● Exercise: The answer must consist solely of the lines from the start of the records through the line containing "steel.diffuse_color = GREY", restated word for word, with no pictures.

● Materials provided:
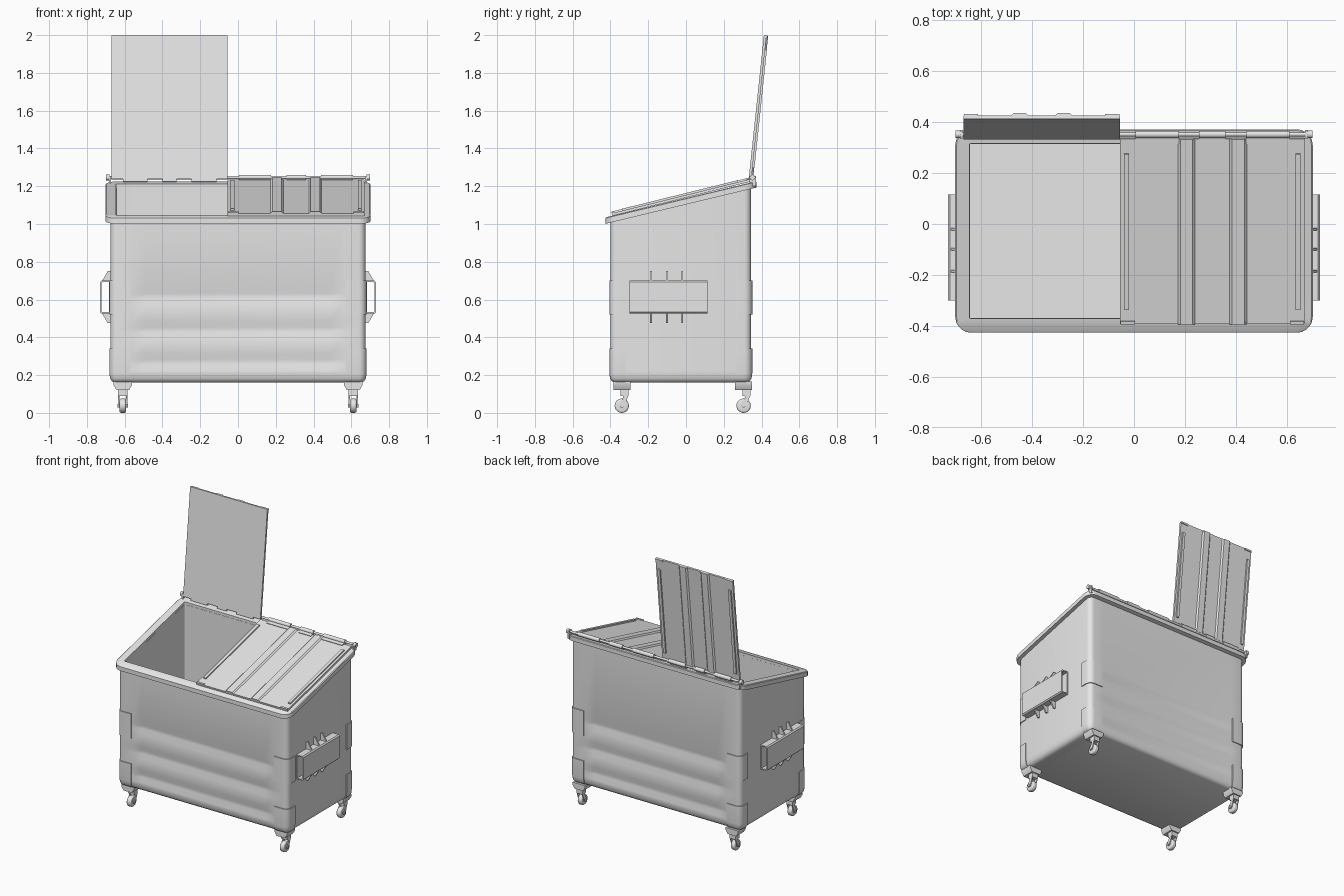
import bpy, bmesh, math
from mathutils import Vector, Matrix

if "Cube" in bpy.data.objects:
    bpy.data.objects.remove(bpy.data.objects["Cube"])

GREY = (0.8, 0.8, 0.8, 1)
steel = bpy.data.materials.new("grey_steel")
steel.use_nodes = True
steel.diffuse_color = GREY
steel.node_tree.nodes["Principled BSDF"].inputs["Base Color"].default_value = GREY

HX, HY, CY = 0.675, 0.3725, -0.0275   # bin half sizes and centre
CORNER = 0.035


def finish(name, bm, matrix=None, smooth=True):
    bmesh.ops.recalc_face_normals(bm, faces=bm.faces)
    if matrix:
        bm.transform(matrix)
    mesh = bpy.data.meshes.new(name)
    bm.to_mesh(mesh)
    bm.free()
    mesh.materials.append(steel)
    obj = bpy.data.objects.new(name, mesh)
    bpy.context.collection.objects.link(obj)
    if smooth:
        bpy.ops.object.select_all(action='DESELECT')
        obj.select_set(True)
        bpy.context.view_layer.objects.active = obj
        bpy.ops.object.shade_smooth_by_angle(angle=math.radians(35))
    return obj


def loft(name, rings, closed=True, wrap=False, caps=True):
    bm = bmesh.new()
    rows = [[bm.verts.new(p) for p in ring] for ring in rings]
    n = len(rows[0])
    pairs = list(zip(rows, rows[1:])) + ([(rows[-1], rows[0])] if wrap else [])
    for a, b in pairs:
        for i in range(n if closed else n - 1):
            j = (i + 1) % n
            bm.faces.new((a[i], a[j], b[j], b[i]))
    if caps and not wrap:
        bm.faces.new(rows[0])
        bm.faces.new(rows[-1])
    return finish(name, bm)


def prism(name, pts, axis, lo, hi, matrix=None):
    # Extrude a flat outline along the X or Y axis
    place = (lambda a, b, c: (c, a, b)) if axis == 'X' else (lambda a, b, c: (a, c, b))
    bm = bmesh.new()
    ends = [[bm.verts.new(place(a, b, c)) for a, b in pts] for c in (lo, hi)]
    for i in range(len(pts)):
        j = (i + 1) % len(pts)
        bm.faces.new((ends[0][i], ends[0][j], ends[1][j], ends[1][i]))
    bm.faces.new(ends[0])
    bm.faces.new(ends[1])
    return finish(name, bm, matrix, False)


def box(name, lo, hi, matrix=None):
    pts = [(lo[0], lo[2]), (hi[0], lo[2]), (hi[0], hi[2]), (lo[0], hi[2])]
    return prism(name, pts, 'Y', lo[1], hi[1], matrix)


def rod(name, x0, x1, y, z, r, bevel=0.0, matrix=None):
    bm = bmesh.new()
    bmesh.ops.create_cone(bm, cap_ends=True, segments=20, radius1=r, radius2=r, depth=x1 - x0)
    if bevel:
        rims = [e for e in bm.edges if abs(e.verts[0].co.z - e.verts[1].co.z) < 1e-5]
        bmesh.ops.bevel(bm, geom=rims, offset=bevel, segments=3, affect='EDGES', profile=0.5)
    bm.transform(Matrix.Translation(((x0 + x1) / 2, y, z)) @ Matrix.Rotation(math.pi / 2, 4, 'Y'))
    return finish(name, bm, matrix)


def arc(inset, sx, sy):
    # One rounded corner, running from the front or back wall to the side wall
    r = max(CORNER - inset, 0.006)
    cx, cy = HX - inset - r, HY - inset - r
    steps = [math.pi / 2 * k / 5 for k in range(6)]
    return [(sx * (cx + r * math.sin(t)), CY + sy * (cy + r * math.cos(t))) for t in steps]


def outline(inset, groove=0.0):
    # Rounded rectangle whose long walls can be pressed inward
    def wall(sy):
        y = HY - inset
        return [(x, CY + sy * (y - d)) for x, d in
                ((-0.56, 0), (-0.49, groove), (0.49, groove), (0.56, 0))]
    return (wall(-1) + arc(inset, 1, -1) + arc(inset, 1, 1)[::-1] + wall(1)[::-1]
            + arc(inset, -1, 1) + arc(inset, -1, -1)[::-1])


def slope(y, base):
    return base + 0.24 * (y + 0.43)


def flat_ring(z, inset, groove=0.0):
    return [(x, y, z) for x, y in outline(inset, groove)]


def sloped_ring(base, inset):
    return [(x, y, slope(y, base)) for x, y in outline(inset)]


# Bin shell with pressed grooves, rounded foot and hollow inside
FOOT = [(0.16, 0.03), (0.167, 0.014), (0.182, 0.004), (0.21, 0)]
rings = [flat_ring(z, i) for z, i in FOOT]
for zc in (0.27, 0.44, 0.62):
    rings += [flat_ring(zc + dz, 0, g) for dz, g in
              ((-0.045, 0), (-0.012, 0.013), (0.012, 0.013), (0.045, 0))]
rings += [sloped_ring(1.015, 0), sloped_ring(1.015, 0.03), flat_ring(0.19, 0.03)]
loft("bin_body", rings)

# Sloping rim with a small raised inner lip
loft("top_rim", [sloped_ring(1.0, 0), sloped_ring(1.0, -0.027), sloped_ring(1.03, -0.027),
                 sloped_ring(1.034, -0.022), sloped_ring(1.034, 0.029),
                 sloped_ring(1.0, 0.029)], wrap=True)

# Wrapped corner plates
for sx in (-1, 1):
    for sy in (-1, 1):
        for part, levels in (("upper", [(0.52, 0), (0.70, 0)]), ("lower", FOOT + [(0.34, 0)])):
            strips = []
            for z, inset in levels:
                def strip(extra):
                    i = inset - extra
                    start = (sx * 0.57, CY + sy * (HY - i))
                    end = (sx * (HX - i), CY + sy * (HY - 0.08))
                    return [(x, y, z) for x, y in [start] + arc(i, sx, sy) + [end]]
                strips.append(strip(0.006) + strip(-0.001)[::-1])
            loft(part + "_corner_plate", strips)

# Fork pockets with gussets on both sides
for s in (-1, 1):
    y0, y1 = -0.30, 0.115
    profile = [(0.672, 0.525), (0.722, 0.525), (0.73, 0.533), (0.73, 0.692),
               (0.722, 0.70), (0.672, 0.70)]
    hole = [(0.682, 0.533), (0.718, 0.533), (0.722, 0.537), (0.722, 0.688),
            (0.718, 0.692), (0.682, 0.692)]
    loft("fork_pocket", [[(s * x, y, z) for x, z in pts] for pts, y in
                         ((profile, y0), (profile, y1), (hole, y1), (hole, y0))], wrap=True)
    for y in (-0.185, -0.10, -0.02):
        for z, tip in ((0.698, 0.75), (0.527, 0.475)):
            prism("pocket_gusset", [(s * 0.672, z), (s * 0.72, z), (s * 0.69, tip), (s * 0.672, tip)],
                  'Y', y - 0.005, y + 0.005)


# Lids: ribbed panel, edge beads, hinge barrels; hinge line at the local origin
def lid(name, x0, width, y, z, angle):
    m = Matrix.Translation((x0, y, z)) @ Matrix.Rotation(angle, 4, 'X')
    t, length = 0.014, 0.765 if angle < 0 else 0.75
    ribs = [width * 0.36, width * 0.64]
    pts = [(0, 0), (width, 0), (width, t)]
    for c in reversed(ribs):
        pts += [(c + 0.034, t), (c + 0.024, t + 0.009), (c - 0.024, t + 0.009), (c - 0.034, t)]
    prism(name + "_panel", pts + [(0, t)], 'Y', -length, 0, m)
    for x in (0.026, width - 0.026):
        box(name + "_edge_bead", (x - 0.01, -0.69, t - 0.002), (x + 0.01, -0.06, t + 0.01), m)
    for x in [0.03, width - 0.03] + ribs:
        box(name + "_front_tab", (x - 0.028, -length, t - 0.002), (x + 0.028, 0.012 - length, t + 0.006), m)
    stops = [0.06, ribs[0] - 0.03, ribs[0] + 0.05, ribs[1] - 0.05, ribs[1] + 0.03, width - 0.06]
    for a, b in zip(stops[::2], stops[1::2]):
        rod(name + "_hinge_barrel", x0 + a, x0 + b, 0.352, 1.246, 0.014)
        box(name + "_hinge_leaf", (a, -0.02, 0.002), (b, 0.014, t + 0.004), m)


lid("closed_lid", -0.055, 0.725, 0.338, 1.223, math.atan(0.247))
lid("open_lid", -0.67, 0.615, 0.332, 1.238, -math.pi / 2 - 0.105)

# Hinge rod and its end brackets
rod("hinge_rod", -0.70, 0.70, 0.352, 1.246, 0.008)
for s in (-1, 1):
    rod("hinge_rod_end", s * 0.69 - 0.01, s * 0.69 + 0.01, 0.352, 1.246, 0.015)
    box("hinge_bracket", (s * 0.678 - 0.006, 0.335, 1.2), (s * 0.678 + 0.006, 0.37, 1.255))

# Swivel casters
for x in (-0.61, 0.61):
    for y in (-0.34, 0.305):
        m = Matrix.Translation((x, y, 0))
        loft("caster_mount", [[(x + a * w, y + b * 0.045, z) for a, b in
                               ((-1, -1), (1, -1), (1, 1), (-1, 1))]
                              for w, z in ((0.034, 0.122), (0.05, 0.15), (0.05, 0.165))])
        box("caster_neck", (-0.024, -0.006, 0.09), (0.024, 0.036, 0.123), m)
        fork = [(-0.006, 0.122), (0.036, 0.122), (0.034, 0.09), (0.014, 0.034),
                (-0.008, 0.028), (-0.014, 0.044), (0.008, 0.08)]
        for s in (-1, 1):
            prism("caster_fork", fork, 'X', s * 0.021 - 0.003, s * 0.021 + 0.003, m)
        rod("caster_wheel", -0.017, 0.017, 0, 0.038, 0.038, 0.009, m)
        rod("caster_axle", -0.027, 0.027, 0, 0.038, 0.01, 0, m)
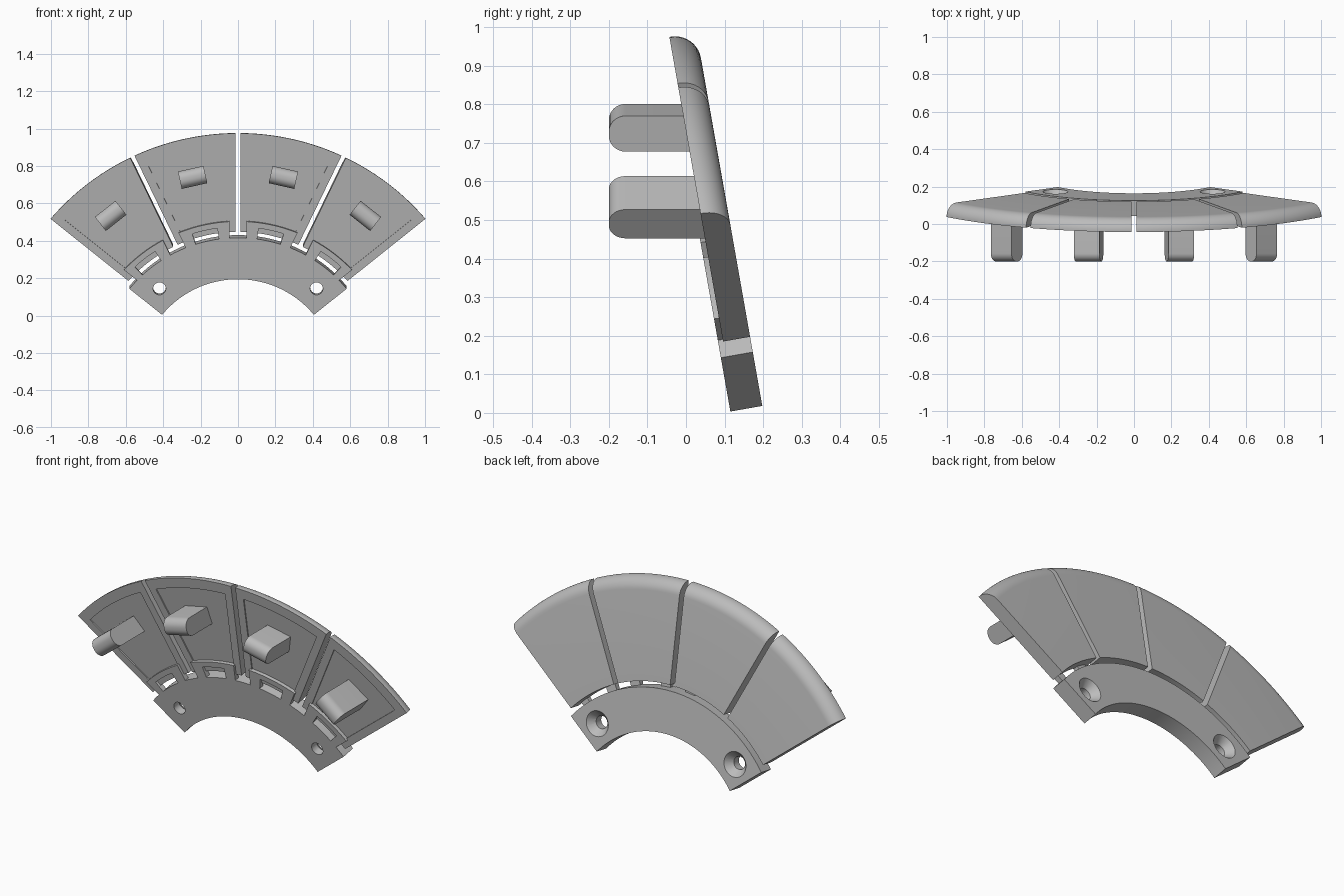
import bpy, bmesh
from math import radians, sin, cos, asin, pi
from mathutils import Matrix, Vector

cube = bpy.data.objects.get("Cube")
if cube:
    bpy.data.objects.remove(cube, do_unlink=True)

TILT = radians(10)
HALF = radians(51)            # half of the whole fan
PITCH = HALF / 2              # one key
# Fan frame: z is radial up, y is depth to the back, origin at the arc centre
FRAME = Matrix.Translation((0, 0.172, -0.32)) @ Matrix.Rotation(TILT, 4, 'X')

grey = bpy.data.materials.new("plain grey")
grey.use_nodes = True
COLOUR = (0.5, 0.5, 0.5, 1)
grey.diffuse_color = COLOUR
grey.node_tree.nodes["Principled BSDF"].inputs["Base Color"].default_value = COLOUR


def finish(bm, name, matrix=FRAME):
    bmesh.ops.recalc_face_normals(bm, faces=bm.faces)
    bm.transform(matrix)
    mesh = bpy.data.meshes.new(name)
    bm.to_mesh(mesh)
    bm.free()
    mesh.materials.append(grey)
    ob = bpy.data.objects.new(name, mesh)
    bpy.context.collection.objects.link(ob)
    return ob


def sweep(bm, profile, a0, a1, g0=0, g1=0, steps=24):
    """Sweep a (radius, depth) profile round the arc; g0, g1 trim the ends in parallel."""
    rings = []
    for i in range(steps + 1):
        t = i / steps
        ring = []
        for r, n in profile:
            a = (a0 + asin(g0 / r)) * (1 - t) + (a1 - asin(g1 / r)) * t
            ring.append(bm.verts.new((r * sin(a), n, r * cos(a))))
        rings.append(ring)
    for p, q in zip(rings, rings[1:]):
        for j in range(len(p)):
            k = (j + 1) % len(p)
            bm.faces.new((p[j], p[k], q[k], q[j]))
    bm.faces.new(rings[0])
    bm.faces.new(rings[-1])


def rect(r0, r1, n0, n1):
    return [(r0, n0), (r1, n0), (r1, n1), (r0, n1)]


def cut(ob, cutter):
    mod = ob.modifiers.new("cut", 'BOOLEAN')
    mod.operation = 'DIFFERENCE'
    mod.solver = 'EXACT'
    mod.object = cutter
    bpy.context.view_layer.objects.active = ob
    bpy.ops.object.modifier_apply(modifier=mod.name)
    bpy.data.objects.remove(cutter, do_unlink=True)


def smooth(ob):
    bpy.ops.object.select_all(action='DESELECT')
    ob.select_set(True)
    bpy.context.view_layer.objects.active = ob
    bpy.ops.object.shade_smooth_by_angle(angle=radians(30))


THICK = 0.084
FACE = 0.013                  # key fronts sit back from the base front

# Curved mounting base with two countersunk holes
bm = bmesh.new()
sweep(bm, rect(0.522, 0.747, 0, THICK), -HALF, HALF, steps=64)
base = finish(bm, "mounting_base")
for side in (-1, 1):
    a = side * radians(41.7)
    spot = Vector((0.631 * sin(a), 0, 0.631 * cos(a)))
    for r_front, r_back, start, end in ((0.034, 0.034, -0.05, 0.15),
                                        (0.026, 0.075, 0.035, THICK + 0.01)):
        bm = bmesh.new()
        bmesh.ops.create_cone(bm, cap_ends=True, segments=32, radius1=r_front,
                              radius2=r_back, depth=end - start)
        bm.transform(Matrix.Translation(spot + Vector((0, (start + end) / 2, 0)))
                     @ Matrix.Rotation(-pi / 2, 4, 'X'))
        cut(base, finish(bm, "hole_cutter"))
smooth(base)

# Key cross-section: flat front, rounded outer back edge
R_IN, R_OUT, ROUND = 0.777, 1.312, 0.068
key_profile = [(R_IN, FACE), (R_OUT, FACE)]
for i in range(11):
    a = i / 10 * pi / 2
    key_profile.append((R_OUT - ROUND + ROUND * cos(a), THICK - ROUND + ROUND * sin(a)))
key_profile.append((R_IN, THICK))

for i in range(4):
    a0 = -HALF + i * PITCH
    a1 = a0 + PITCH
    mid = (a0 + a1) / 2
    g0 = 0.028 if i == 0 else 0.013
    g1 = 0.028 if i == 3 else 0.013
    tag = str(i + 1)

    # Key body with a shallow inset panel on its front
    bm = bmesh.new()
    sweep(bm, key_profile, a0, a1, g0, g1)
    key = finish(bm, "key_" + tag)
    bm = bmesh.new()
    sweep(bm, rect(0.82, 1.255, -0.02, FACE + 0.006), a0, a1, g0 + 0.043, g1 + 0.043)
    cut(key, finish(bm, "panel_cutter"))
    smooth(key)

    # Hinge bracket: two tabs from the base, joined by a bar on the key
    window = radians(4.9)
    e0, e1 = g0 + 0.033, g1 + 0.033
    bm = bmesh.new()
    tab = rect(0.74, 0.836, 0, 0.028)
    sweep(bm, tab, a0, mid - window, e0, 0, 6)
    sweep(bm, tab, mid + window, a1, 0, e1, 6)
    sweep(bm, rect(0.806, 0.836, 0, 0.028), mid - window, mid + window, steps=8)
    smooth(finish(bm, "hinge_bracket_" + tag))

    # Plunger peg pointing straight forward, with round front edges
    r = 1.1
    centre = FRAME @ Vector((r * sin(mid), FACE, r * cos(mid)))
    tip, root = -0.2, centre.y + 0.035
    bm = bmesh.new()
    bmesh.ops.create_cube(bm, size=1)
    bm.transform(Matrix.Diagonal((0.14, root - tip, 0.095, 1)))
    front = [e for e in bm.edges if all(v.co.y < 0 for v in e.verts)
             and abs(e.verts[0].co.x - e.verts[1].co.x) > 0.1]
    bmesh.ops.bevel(bm, geom=front, offset=0.043, segments=8, profile=0.5, affect='EDGES')
    place = Matrix.Translation((centre.x, (tip + root) / 2, centre.z))
    smooth(finish(bm, "peg_" + tag, place @ Matrix.Rotation(mid, 4, 'Y')))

● Task output:
import bpy, bmesh, math
from mathutils import Vector, Matrix

if "Cube" in bpy.data.objects:
    bpy.data.objects.remove(bpy.data.objects["Cube"])

GREY = (0.8, 0.8, 0.8, 1)
steel = bpy.data.materials.new("grey_steel")
steel.use_nodes = True
steel.diffuse_color = GREY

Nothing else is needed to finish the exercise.